Digest: A town justice may preside in matters involving the public defender’s office where his/her spouse works as an eligibility investigator, provided he/she discloses his/her spouse’s employment.
Rules: CPL 210.15(2)(c); 22 NYCRR 100.2; 100.2(A); 100.2(B); 100.3(E)(1); 100.3(E)(1)(c); 100.3(E)(1)(d)(i)-(iii); 100.3(E)(1)(e); Opinions 19-58; 16-140; 93-28.
A town justice asks about his/her ethical duties involving the public defender’s office, once his/her non-attorney spouse begins working there as an eligibility investigator. We understand the public defender initially screens defendants for financial eligibility by assigning an eligibility investigator to review their financial information. Thereafter, if the defendant meets specified criteria, the public defender accepts him/her as a client and accompanies him/her to court. The judge then formally appoints the public defender’s office to represent the defendant. The judge’s spouse would be one of several investigators who help determine if defendants throughout the county are eligible for indigent legal services. Although defendants screened by the judge’s spouse will likely appear before the judge, he/she will not know which eligibility investigator screened a particular defendant.

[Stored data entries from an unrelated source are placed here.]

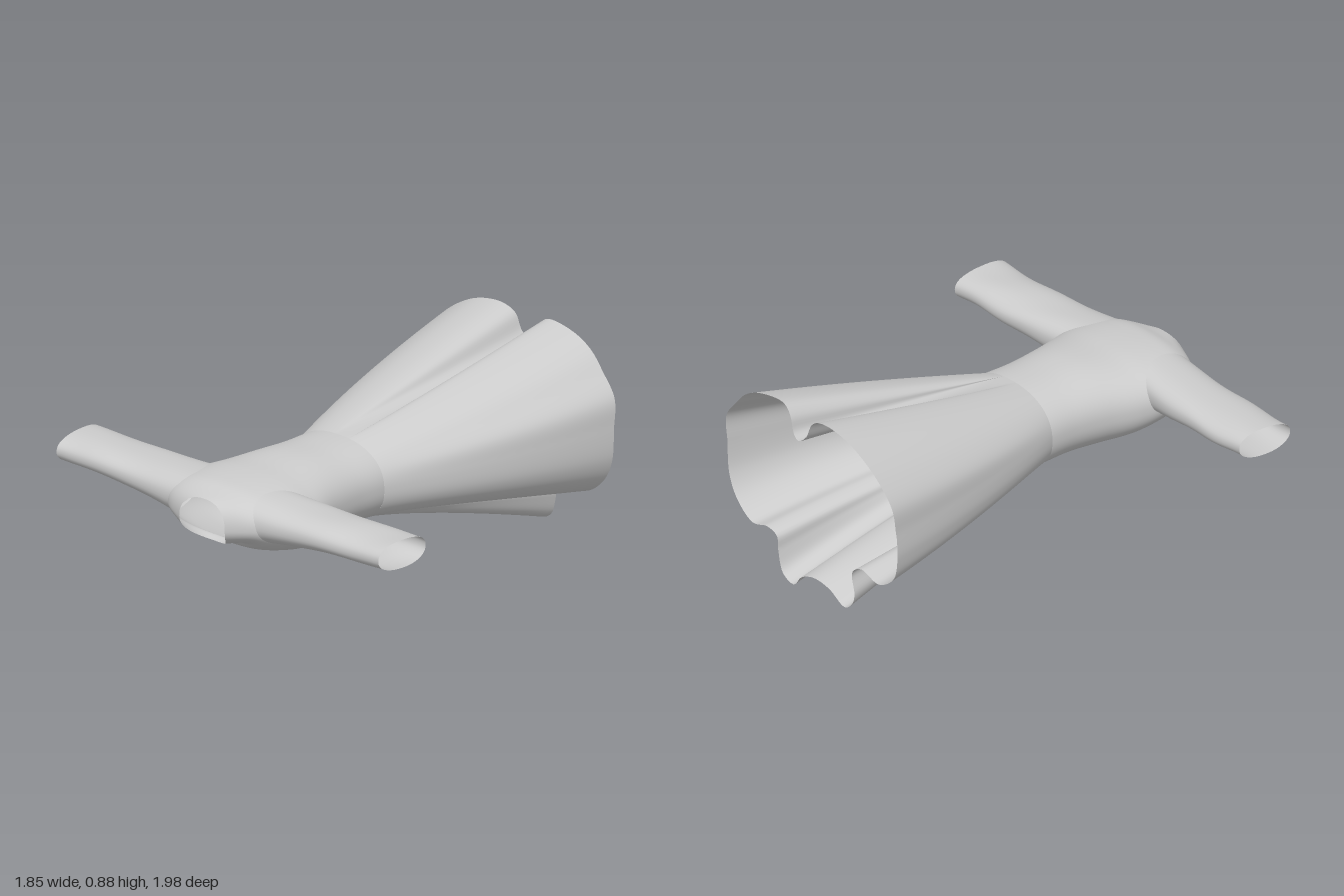
import * as THREE from 'three';

const fabric = new THREE.MeshStandardMaterial({ color: 0xcccccc, side: THREE.DoubleSide });
const { lerp, smoothstep } = THREE.MathUtils;

// Skin closed rings of points into an open tube; skip(centre) leaves holes.
function loft(name, rings, skip = () => false) {
  const n = rings[0].length, index = [];
  const geo = new THREE.BufferGeometry().setFromPoints(rings.flat());
  for (let i = 0; i < rings.length - 1; i++) {
    for (let j = 0; j < n; j++) {
      const k = (j + 1) % n;
      const centre = rings[i][j].clone().add(rings[i + 1][k]).multiplyScalar(0.5);
      if (skip(centre)) continue;
      const a = i * n + j, b = i * n + k;
      index.push(a, b, a + n, b, b + n, a + n);
    }
  }
  geo.setIndex(index);
  geo.computeVertexNormals();
  const mesh = new THREE.Mesh(geo, fabric);
  mesh.name = name;
  return mesh;
}

const range = (n, fn) => Array.from({ length: n }, (_, i) => fn(i));

// Bodice sections along z: half width, bottom y, top y
const stations = [0.15, 0.3, 0.45, 0.6, 0.7, 0.8, 0.88, 0.94, 0.99];
const sections = new THREE.CubicInterpolant(stations, [
  0.26, 0.29, 0.65,   0.26, 0.295, 0.65,   0.28, 0.29, 0.655,
  0.32, 0.295, 0.65,  0.34, 0.32, 0.65,    0.335, 0.35, 0.645,
  0.30, 0.375, 0.635, 0.235, 0.40, 0.615,  0.13, 0.39, 0.60,
], 3);
const sectionAt = (z) => {
  const [w, y0, y1] = sections.evaluate(z);
  return { w, yc: (y0 + y1) / 2, h: (y1 - y0) / 2 };
};
const soft = (v) => Math.sign(v) * Math.abs(v) ** 0.88;
const bodyPoint = (z, angle) => {
  const { w, yc, h } = sectionAt(z), s = Math.sin(angle);
  // the neckline leans back below and slightly above
  const lean = smoothstep(z, 0.78, 0.99) * (s < 0 ? 0.085 : 0.015) * s * s;
  return new THREE.Vector3(w * soft(Math.cos(angle)), yc + h * soft(s), z - lean);
};

// Armhole oval in the y-z plane
const arm = { y: 0.53, z: 0.78, h: 0.1, w: 0.15 };
const inArmhole = (p) => Math.abs(p.x) > 0.15 &&
  ((p.y - arm.y) / arm.h) ** 2 + ((p.z - arm.z) / arm.w) ** 2 < 0.88;

function makeBodice() {
  const rings = range(81, (i) => {
    const z = lerp(0.15, 0.99, i / 80);
    return range(128, (j) => bodyPoint(z, (j / 128) * Math.PI * 2));
  });
  return loft('bodice', rings, inArmhole);
}

// Flattened sleeve tube rooted on the bodice surface
function makeSleeve(side) {
  const rings = range(25, (i) => {
    const t = i / 24, ease = 1 - (1 - t) ** 2.5;
    return range(48, (j) => {
      const a = (j / 48) * Math.PI * 2;
      const c = Math.cos(a), s = side * Math.sin(a);
      const wave = 0.004 * Math.sin(t * 11 + s * 2 + side);
      const y = lerp(arm.y, 0.54, t) + soft(c) * lerp(arm.h, 0.063, ease) + wave * t;
      const z = lerp(arm.z, 0.752, ease) + soft(s) * lerp(arm.w, 0.142, ease) + wave * t;
      const rootY = arm.y + soft(c) * arm.h, rootZ = arm.z + soft(s) * arm.w;
      const { w, yc, h } = sectionAt(rootZ);
      const rootX = w * Math.sqrt(Math.max(0, 1 - ((rootY - yc) / h) ** 2)) * 0.99;
      return new THREE.Vector3(side * lerp(rootX, 0.923, t), y, z);
    });
  });
  return loft(side > 0 ? 'leftSleeve' : 'rightSleeve', rings);
}

// Hem outline with its folds, counter-clockwise from the left side
const hem = new THREE.CatmullRomCurve3([
  [0.56, 0.52], [0.55, 0.64], [0.47, 0.74], [0.4, 0.81], [0.3, 0.86], [0.14, 0.88],
  [0.09, 0.84], [0.07, 0.77], [0.03, 0.75], [-0.01, 0.78], [-0.05, 0.86], [-0.12, 0.885],
  [-0.25, 0.87], [-0.36, 0.82], [-0.46, 0.74], [-0.53, 0.64], [-0.54, 0.52],
  [-0.545, 0.4], [-0.52, 0.3], [-0.42, 0.235], [-0.31, 0.26], [-0.25, 0.22],
  [-0.265, 0.12], [-0.25, 0.07], [-0.2, 0.035], [-0.1, 0.08], [0, 0.09], [0.08, 0.06],
  [0.13, 0.005], [0.2, 0.03], [0.23, 0.12], [0.24, 0.19], [0.3, 0.21], [0.4, 0.19],
  [0.5, 0.26], [0.55, 0.36],
].map(([x, y]) => new THREE.Vector3(x, y, 0)), true);

function makeSkirt() {
  const outline = hem.getSpacedPoints(240).slice(0, 240);
  const rings = range(41, (i) => {
    const t = 1 - i / 40;
    return outline.map((p) => {
      const waist = bodyPoint(0.15, Math.atan2((p.y - 0.47) / 0.42, p.x / 0.55));
      const hemZ = -0.935 - 0.045 * Math.max(0, (p.y - 0.5) / 0.39)
        - (p.y > 0.5 ? 0.03 * Math.exp(-((p.x - 0.03) ** 2) / 0.004) : 0);
      return new THREE.Vector3(
        lerp(waist.x, p.x, t + 0.4 * t * (1 - t)),
        lerp(waist.y, p.y, p.y < 0.47 ? t ** 1.25 : t),
        lerp(0.15, hemZ, t));
    });
  });
  return loft('skirt', rings);
}

export function createModel() {
  const dress = new THREE.Group();
  dress.name = 'dress';
  dress.add(makeSkirt(), makeBodice(), makeSleeve(1), makeSleeve(-1));
  return dress;
}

A judge must always avoid the appearance of impropriety (see 22 NYCRR 100.2) and must always in a manner that promotes public confidence in the judiciary’s integrity and impartiality (see 22 NYCRR 100.2[A]). A judge must “not allow family, social, political or other relationships to influence the judge’s judicial conduct or judgment” (see 22 NYCRR 100.2[B]). A judge is disqualified in any proceeding where his/her impartiality “might reasonably be questioned” (22 NYCRR 100.3[E]), including where the judge’s spouse is “a party” or “an officer, director or trustee of a party” (22 NYCRR 100.3[E][d][i]-[ii]), is “acting as a lawyer in the proceeding or is likely to be a material witness” (22 NYCRR 100.3[E][e]), or has an “interest that could be substantially affected by the proceeding” (22 NYCRR 100.3[E][c]; 100.3[E][d][iii]).
“A judge is not automatically disqualified from all matters involving a DA’s office, public defender’s office, or law enforcement agency that employs the judge’s spouse or domestic partner in a strictly clerical capacity” (Opinion 19-58). Indeed, “absent some additional factor requiring disqualification, the judge generally may preside, provided the judge concludes he/she can be impartial and discloses his/her spouse’s position” (id.). Thus, a judge may preside in narcotics cases when his/her spouse is the secretary to the narcotics bureau chief, provided he/she can be impartial (see Opinion 93-28). Also, a judge, whose spouse is the principal clerk to the District Attorney with many administrative responsibilities, is not necessarily disqualified from criminal cases (see Opinion 19-58). Rather, the judge may preside if he/she can be fair and impartial and discloses his/her spouse’s employment.
Here, the judge’s spouse would likewise work in a behind-the-scenes, non-legal capacity for a public law office, rather than a private law firm. The spouse would be one of several financial eligibility investigators and would not be assigned exclusively to a particular court. The judge will not know if his/her spouse made an eligibility determination with respect to any particular defendant. Nor is the judge necessarily bound by the public defender’s office’s eligibility determination, as he/she has his/her own independent obligations concerning the right to counsel (see generally Opinion 16-140 [“The right to counsel is unquestionably a fundamental right, rooted in common law and constitutional principles and codified by statutes” and thus “a judge’s obligations in assigning counsel for indigent defendants ‘may have constitutional dimensions’”] [citations omitted]; CPL 210.15[c]).
Accordingly, we conclude the judge may preside in cases where the defendant is represented by the public defender while his/her spouse is employed as financial eligibility investigator, provided the judge “(a) can be fair and impartial and (b) discloses his/her spouse’s employment with the public defender. The judge has full discretion to preside after disclosure, even if a party objects” (Opinion 19-58 [internal citation omitted]).